• PROBLEM REQUIREMENTS:
Starting at the line below that contains "n = len(outline)" and ending at the line that contains "pull * sin(a)", retype each line exactly as it stands, but omit the pictures.

[[ RECORDS SUPPLIED, beginning ]]

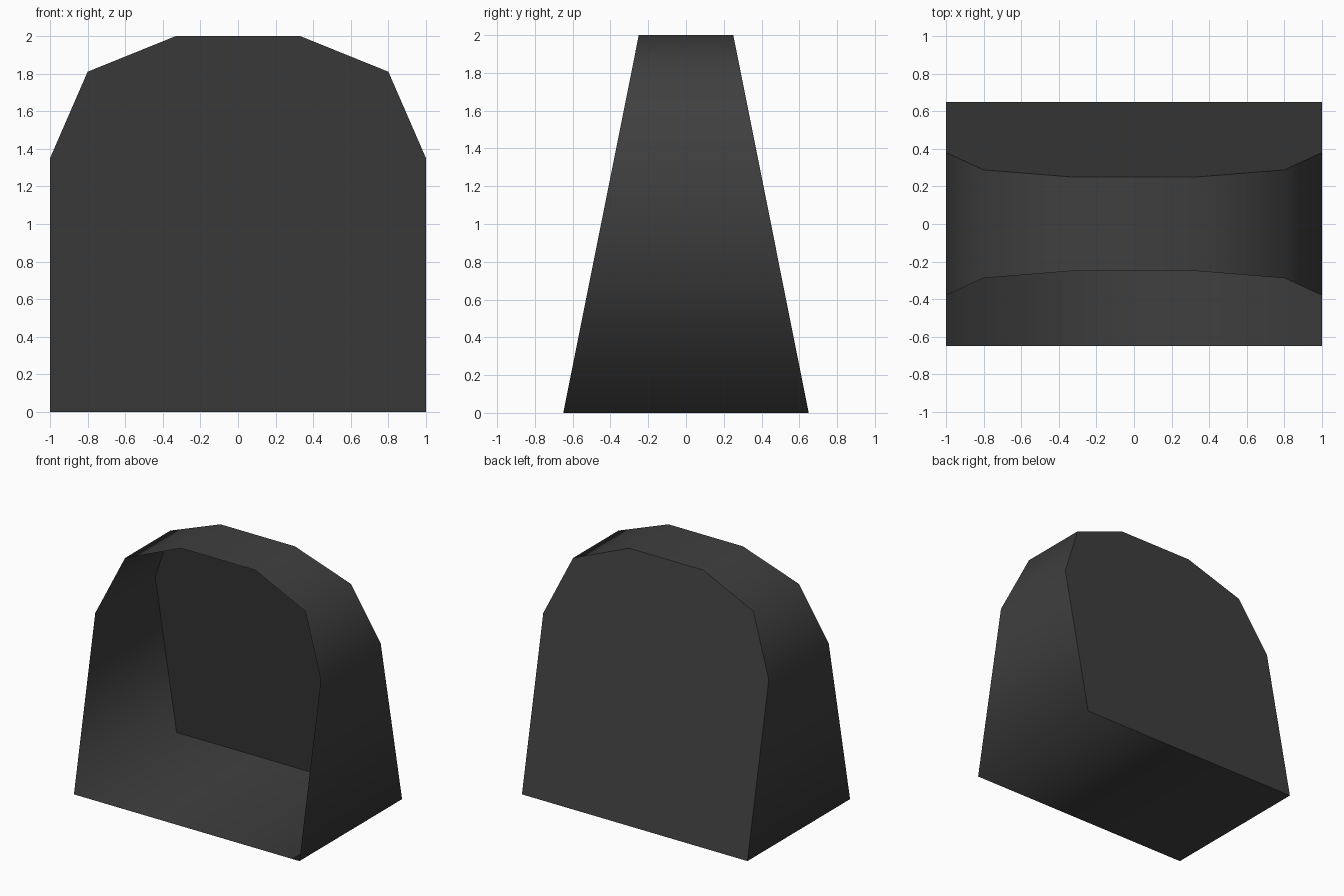
import bpy, bmesh

if "Cube" in bpy.data.objects:
    bpy.data.objects.remove(bpy.data.objects["Cube"])

# One flat dark grey
grey = bpy.data.materials.new("dark grey")
grey.diffuse_color = (0.05, 0.05, 0.05, 1)
grey.use_nodes = True
grey.node_tree.nodes["Principled BSDF"].inputs["Base Color"].default_value = grey.diffuse_color

# Arched outline (x, z): right half mirrored to the left
half = [(1.0, 0.0), (1.0, 1.35), (0.8, 1.81), (0.33, 2.0)]
outline = half + [(-x, z) for x, z in reversed(half)]


def depth(z):
    """Half depth, tapering from the floor to the top."""
    return 0.65 - 0.2 * z


bm = bmesh.new()
front = [bm.verts.new((x, -depth(z), z)) for x, z in outline]
back = [bm.verts.new((x, depth(z), z)) for x, z in outline]

# Floor, sides and roof as one smooth band, open at the front
n = len(outline)
for i in range(n):
    j = (i + 1) % n
    bm.faces.new((front[i], back[i], back[j], front[j])).smooth = True

# Flat back wall with a crisp rim
wall = bm.faces.new(list(reversed(back)))
wall.smooth = True
for e in wall.edges:
    e.smooth = False
bm.normal_update()

mesh = bpy.data.meshes.new("open_arched_shell")
bm.to_mesh(mesh)
bm.free()
mesh.materials.append(grey)
shell = bpy.data.objects.new("open_arched_shell", mesh)
bpy.context.collection.objects.link(shell)
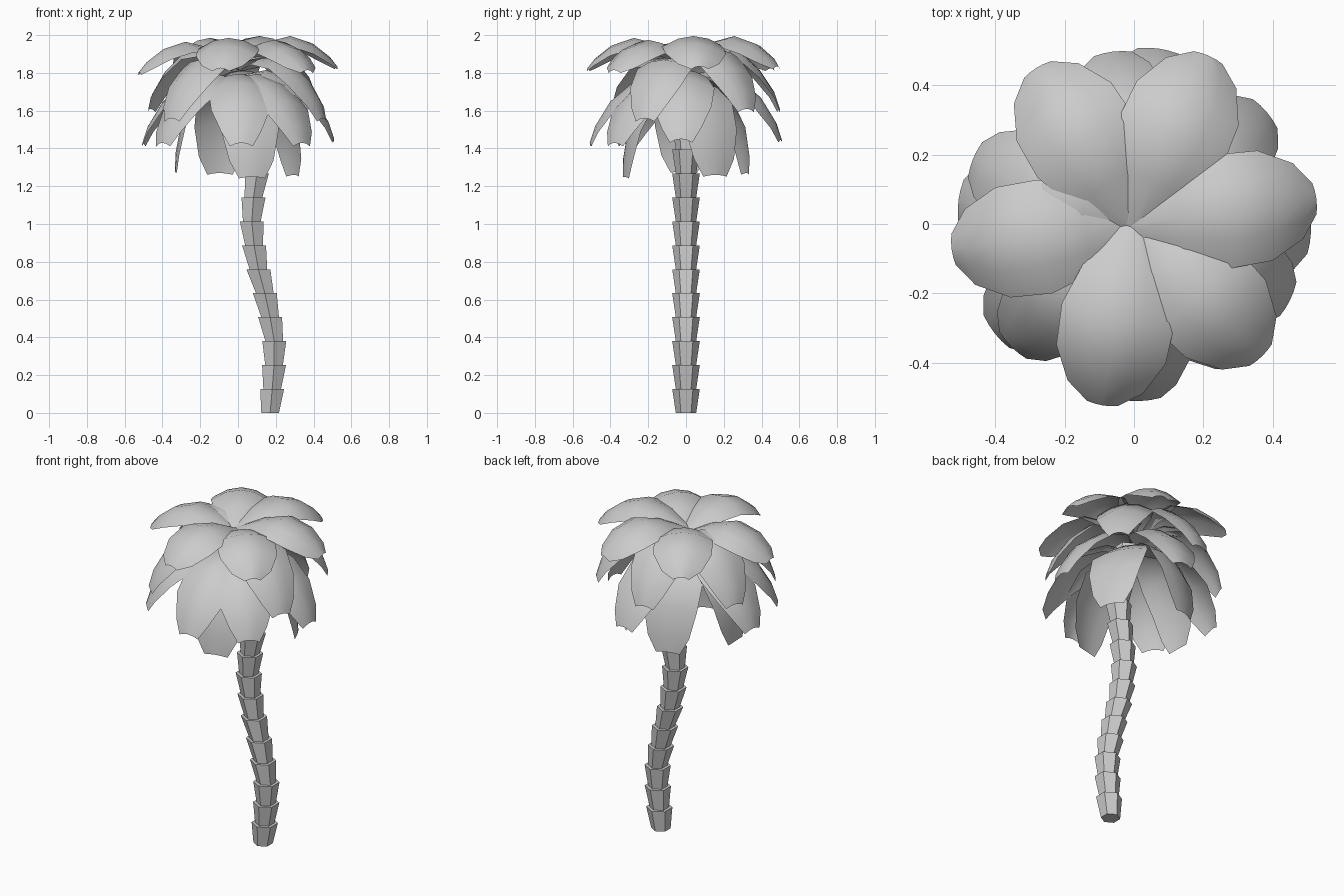
import bpy, bmesh
from math import sin, cos, pi, radians

if "Cube" in bpy.data.objects:
    bpy.data.objects.remove(bpy.data.objects["Cube"])


def finish(bm, name):
    me = bpy.data.meshes.new(name)
    bm.to_mesh(me)
    bm.free()
    ob = bpy.data.objects.new(name, me)
    bpy.context.collection.objects.link(ob)
    return ob


# Trunk: stacked hexagonal cups, each flaring upward, along an S-curve
path_x = [0.17, 0.181, 0.191, 0.192, 0.17, 0.142, 0.108, 0.085, 0.073,
          0.082, 0.10, 0.112, 0.10, 0.075, 0.05]
step = 0.1267
bm = bmesh.new()
for i in range(len(path_x) - 1):
    rings = []
    for x, z, r in ((path_x[i], i * step, 0.054),
                    (path_x[i + 1], (i + 1) * step, 0.073)):
        rings.append([bm.verts.new((x + r * cos(pi / 2 + k * pi / 3),
                                    r * sin(pi / 2 + k * pi / 3), z)) for k in range(6)])
    low, high = rings
    for k in range(6):
        n = (k + 1) % 6
        bm.faces.new((low[k], low[n], high[n], high[k]))
    bm.faces.new(low[::-1])
    bm.faces.new(high)
finish(bm, "trunk")


# Fronds: broad arched blades with a raised midrib and blunt tip
def frond(name, profile, widths, angle, dz, sag):
    bm = bmesh.new()
    a = radians(angle)
    rows = []
    for (r, z), w in zip(profile, widths):
        row = []
        for t in (-1, -0.5, 0, 0.5, 1):
            drop = sag * t * t * w / 0.16
            pull = r - 0.12 * w * t * t
            side = w * t
            row.append(bm.verts.new((pull * cos(a) - side * sin(a),
                                     pull * sin(a) + side * cos(a),
                                     z + dz - drop)))
        rows.append(row)
    for p, q in zip(rows, rows[1:]):
        for k in range(4):
            bm.faces.new((p[k], q[k], q[k + 1], p[k + 1]))
    ob = finish(bm, name)
    bpy.context.view_layer.objects.active = ob
    ob.select_set(True)
    bpy.ops.object.shade_smooth_by_angle(angle=radians(40))
    ob.select_set(False)


# Tier: name, midrib profile (radius, height), half widths, edge sag, (angle, lift)
tiers = [
    ("top", [(-0.02, 1.86), (0.14, 1.94), (0.28, 1.975), (0.40, 1.935), (0.49, 1.865), (0.53, 1.815)],
     [0.04, 0.12, 0.165, 0.16, 0.11, 0.045], 0.055,
     [(8, 0.02), (-46, 0), (-100, 0.01), (188, -0.01), (122, 0.01), (66, 0.02)]),
    ("upper", [(0.02, 1.82), (0.15, 1.88), (0.28, 1.87), (0.39, 1.77), (0.47, 1.65), (0.50, 1.56)],
     [0.03, 0.12, 0.16, 0.145, 0.10, 0.055], 0.05,
     [(-26, 0), (40, 0.05), (97, 0.05), (158, 0.05), (225, 0)]),
    ("middle", [(0.02, 1.77), (0.15, 1.795), (0.28, 1.75), (0.40, 1.65), (0.48, 1.52), (0.51, 1.43)],
     [0.03, 0.12, 0.165, 0.155, 0.105, 0.06], 0.05,
     [(-88, 0), (-3, 0.02), (-48, 0), (172, 0), (82, 0.02), (218, 0)]),
    ("lower", [(0.02, 1.75), (0.13, 1.74), (0.23, 1.66), (0.30, 1.52), (0.33, 1.36), (0.335, 1.26)],
     [0.03, 0.12, 0.165, 0.155, 0.12, 0.07], 0.02,
     [(28, 0), (107, 0.01), (182, 0.02), (283, -0.01)]),
]
for tier, profile, widths, sag, placed in tiers:
    for i, (angle, dz) in enumerate(placed):
        frond(f"{tier}_frond_{i + 1}", profile, widths, angle, dz, sag)
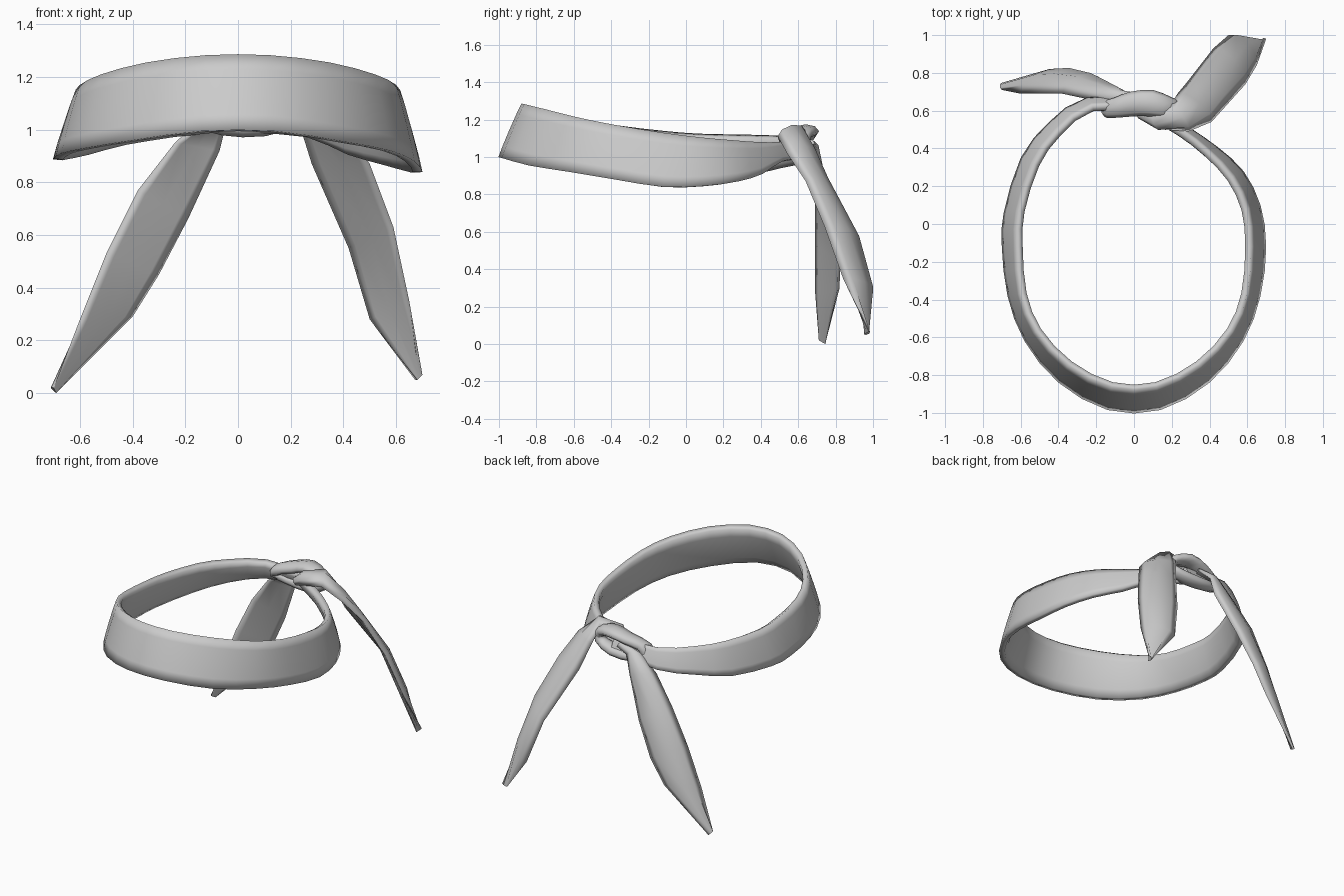
import bpy, bmesh
from mathutils import Vector

cloth = bpy.data.materials.new("grey_cloth")
cloth.diffuse_color = (0.6, 0.6, 0.6, 1)


def smooth_path(pts, steps):
    """Catmull-Rom curve through the points."""
    out = []
    for i in range(len(pts) - 1):
        p1, p2 = pts[i], pts[i + 1]
        p0 = pts[i - 1] if i else p1 * 2 - p2
        p3 = pts[i + 2] if i + 2 < len(pts) else p2 * 2 - p1
        for k in range(steps):
            t = k / steps
            out.append(0.5 * (2 * p1 + (p2 - p0) * t + (2 * p0 - 5 * p1 + 4 * p2 - p3) * t * t
                              + (3 * p1 - p0 - 3 * p2 + p3) * t ** 3))
    return out + [pts[-1]]


def padded(front, back):
    """Lens section: (position across the strip, swell)."""
    return [(0, 0), (0.15, 0.7 * front), (0.5, front), (0.85, 0.7 * front),
            (1, 0), (0.85, -0.7 * back), (0.5, -back), (0.15, -0.7 * back)]


def ribbon(name, stations, section, closed=False, steps=1):
    """Loft a strip between two edge curves with the given section."""
    a_pts = [Vector(s[:3]) for s in stations]
    b_pts = [Vector(s[3:]) for s in stations]
    if closed:
        edges = list(zip(smooth_path(a_pts + a_pts[:1], steps)[:-1],
                         smooth_path(b_pts + b_pts[:1], steps)[:-1]))
    else:
        edges = list(zip(smooth_path(a_pts, steps), smooth_path(b_pts, steps)))
    mids = [(a + b) / 2 for a, b in edges]
    n, k = len(edges), len(section)
    bm = bmesh.new()
    rings = []
    for i, (a, b) in enumerate(edges):
        if closed:
            tangent = mids[(i + 1) % n] - mids[i - 1]
        else:
            tangent = mids[min(i + 1, n - 1)] - mids[max(i - 1, 0)]
        normal = tangent.cross(b - a).normalized()
        swell = min(1, (b - a).length / 0.1)
        rings.append([bm.verts.new(a.lerp(b, u) + normal * o * swell) for u, o in section])
    for i in range(n if closed else n - 1):
        r, s = rings[i], rings[(i + 1) % n]
        for j in range(k):
            bm.faces.new((r[j], r[(j + 1) % k], s[(j + 1) % k], s[j]))
    if not closed:
        bm.faces.new(rings[0])
        bm.faces.new(rings[-1])
    bmesh.ops.recalc_face_normals(bm, faces=bm.faces)
    for f in bm.faces:
        f.smooth = len(f.verts) == 4
    mesh = bpy.data.meshes.new(name)
    bm.to_mesh(mesh)
    bm.free()
    mesh.materials.append(cloth)
    obj = bpy.data.objects.new(name, mesh)
    bpy.context.collection.objects.link(obj)
    return obj


# Head band: lower outer edge, upper inner edge, from the knot round the front and back
ribbon("head_band", [
    (0.05, 0.66, 1.00, 0.05, 0.61, 1.09),
    (0.28, 0.52, 0.98, 0.25, 0.50, 1.08),
    (0.44, 0.41, 0.91, 0.39, 0.39, 1.08),
    (0.58, 0.28, 0.87, 0.52, 0.25, 1.09),
    (0.67, 0.10, 0.845, 0.60, 0.08, 1.105),
    (0.70, -0.12, 0.84, 0.62, -0.12, 1.13),
    (0.67, -0.38, 0.88, 0.60, -0.37, 1.17),
    (0.58, -0.62, 0.92, 0.52, -0.57, 1.21),
    (0.40, -0.84, 0.955, 0.35, -0.75, 1.255),
    (0.14, -0.985, 0.995, 0.12, -0.865, 1.283),
    (-0.14, -0.985, 0.995, -0.12, -0.865, 1.283),
    (-0.40, -0.84, 0.96, -0.35, -0.75, 1.255),
    (-0.58, -0.62, 0.93, -0.52, -0.57, 1.21),
    (-0.67, -0.38, 0.91, -0.60, -0.37, 1.17),
    (-0.70, -0.12, 0.89, -0.62, -0.12, 1.14),
    (-0.69, 0.06, 0.89, -0.61, 0.07, 1.125),
    (-0.60, 0.35, 0.91, -0.53, 0.32, 1.12),
    (-0.45, 0.54, 0.95, -0.41, 0.49, 1.115),
    (-0.25, 0.67, 0.98, -0.22, 0.63, 1.11),
    (0.10, 0.67, 1.02, 0.10, 0.62, 1.10)],
    [(0, 0), (0.03, 0.035), (0.2, 0.045), (0.5, 0.045), (0.8, 0.045), (0.97, 0.035),
     (1, 0), (0.8, -0.003), (0.5, -0.004), (0.2, -0.003)], steps=2)

# Knot: a strand looped diagonally over the joined ends
ribbon("knot_wrap", [
    (-0.12, 0.66, 1.04, -0.16, 0.58, 1.03),
    (-0.10, 0.67, 1.09, -0.14, 0.56, 1.07),
    (-0.02, 0.70, 1.12, 0.00, 0.57, 1.11),
    (0.10, 0.71, 1.14, 0.08, 0.57, 1.14),
    (0.20, 0.67, 1.11, 0.19, 0.56, 1.12),
    (0.22, 0.66, 1.05, 0.21, 0.58, 1.05),
    (0.10, 0.69, 1.01, 0.10, 0.58, 1.01),
    (-0.06, 0.69, 1.01, -0.06, 0.60, 1.01)], padded(0.035, 0.035), closed=True, steps=2)

# Right tail: hooks over the knot, hangs down and ends in a slanted cut
ribbon("right_tail", [
    (0.02, 0.62, 1.05, 0.04, 0.56, 1.03),
    (0.10, 0.60, 1.12, 0.15, 0.50, 1.08),
    (0.20, 0.64, 1.14, 0.29, 0.49, 1.11),
    (0.23, 0.69, 1.03, 0.41, 0.54, 1.02),
    (0.28, 0.75, 0.87, 0.50, 0.64, 0.87),
    (0.42, 0.93, 0.55, 0.59, 0.74, 0.63),
    (0.50, 1.00, 0.28, 0.65, 0.84, 0.35),
    (0.68, 0.95, 0.05, 0.70, 0.98, 0.07)], padded(0.0, 0.05))

# Left tail: drops from behind the knot
ribbon("left_tail", [
    (0.02, 0.63, 1.06, 0.04, 0.69, 1.07),
    (-0.12, 0.64, 1.03, -0.04, 0.70, 1.04),
    (-0.24, 0.66, 0.95, -0.07, 0.71, 0.92),
    (-0.38, 0.69, 0.77, -0.19, 0.78, 0.66),
    (-0.50, 0.69, 0.53, -0.30, 0.815, 0.45),
    (-0.60, 0.69, 0.28, -0.40, 0.81, 0.29),
    (-0.70, 0.71, 0.02, -0.69, 0.745, 0.00)], padded(0.0, 0.05))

[[ RECORDS SUPPLIED, end ]]

• TASK ANSWER:
n = len(outline)
for i in range(n):
    j = (i + 1) % n
    bm.faces.new((front[i], back[i], back[j], front[j])).smooth = True

# Flat back wall with a crisp rim
wall = bm.faces.new(list(reversed(back)))
wall.smooth = True
for e in wall.edges:
    e.smooth = False
bm.normal_update()

mesh = bpy.data.meshes.new("open_arched_shell")
bm.to_mesh(mesh)
bm.free()
mesh.materials.append(grey)
shell = bpy.data.objects.new("open_arched_shell", mesh)
bpy.context.collection.objects.link(shell)
import bpy, bmesh
from math import sin, cos, pi, radians

if "Cube" in bpy.data.objects:
    bpy.data.objects.remove(bpy.data.objects["Cube"])


def finish(bm, name):
    me = bpy.data.meshes.new(name)
    bm.to_mesh(me)
    bm.free()
    ob = bpy.data.objects.new(name, me)
    bpy.context.collection.objects.link(ob)
    return ob


# Trunk: stacked hexagonal cups, each flaring upward, along an S-curve
path_x = [0.17, 0.181, 0.191, 0.192, 0.17, 0.142, 0.108, 0.085, 0.073,
          0.082, 0.10, 0.112, 0.10, 0.075, 0.05]
step = 0.1267
bm = bmesh.new()
for i in range(len(path_x) - 1):
    rings = []
    for x, z, r in ((path_x[i], i * step, 0.054),
                    (path_x[i + 1], (i + 1) * step, 0.073)):
        rings.append([bm.verts.new((x + r * cos(pi / 2 + k * pi / 3),
                                    r * sin(pi / 2 + k * pi / 3), z)) for k in range(6)])
    low, high = rings
    for k in range(6):
        n = (k + 1) % 6
        bm.faces.new((low[k], low[n], high[n], high[k]))
    bm.faces.new(low[::-1])
    bm.faces.new(high)
finish(bm, "trunk")


# Fronds: broad arched blades with a raised midrib and blunt tip
def frond(name, profile, widths, angle, dz, sag):
    bm = bmesh.new()
    a = radians(angle)
    rows = []
    for (r, z), w in zip(profile, widths):
        row = []
        for t in (-1, -0.5, 0, 0.5, 1):
            drop = sag * t * t * w / 0.16
            pull = r - 0.12 * w * t * t
            side = w * t
            row.append(bm.verts.new((pull * cos(a) - side * sin(a),
                                     pull * sin(a) + side * cos(a),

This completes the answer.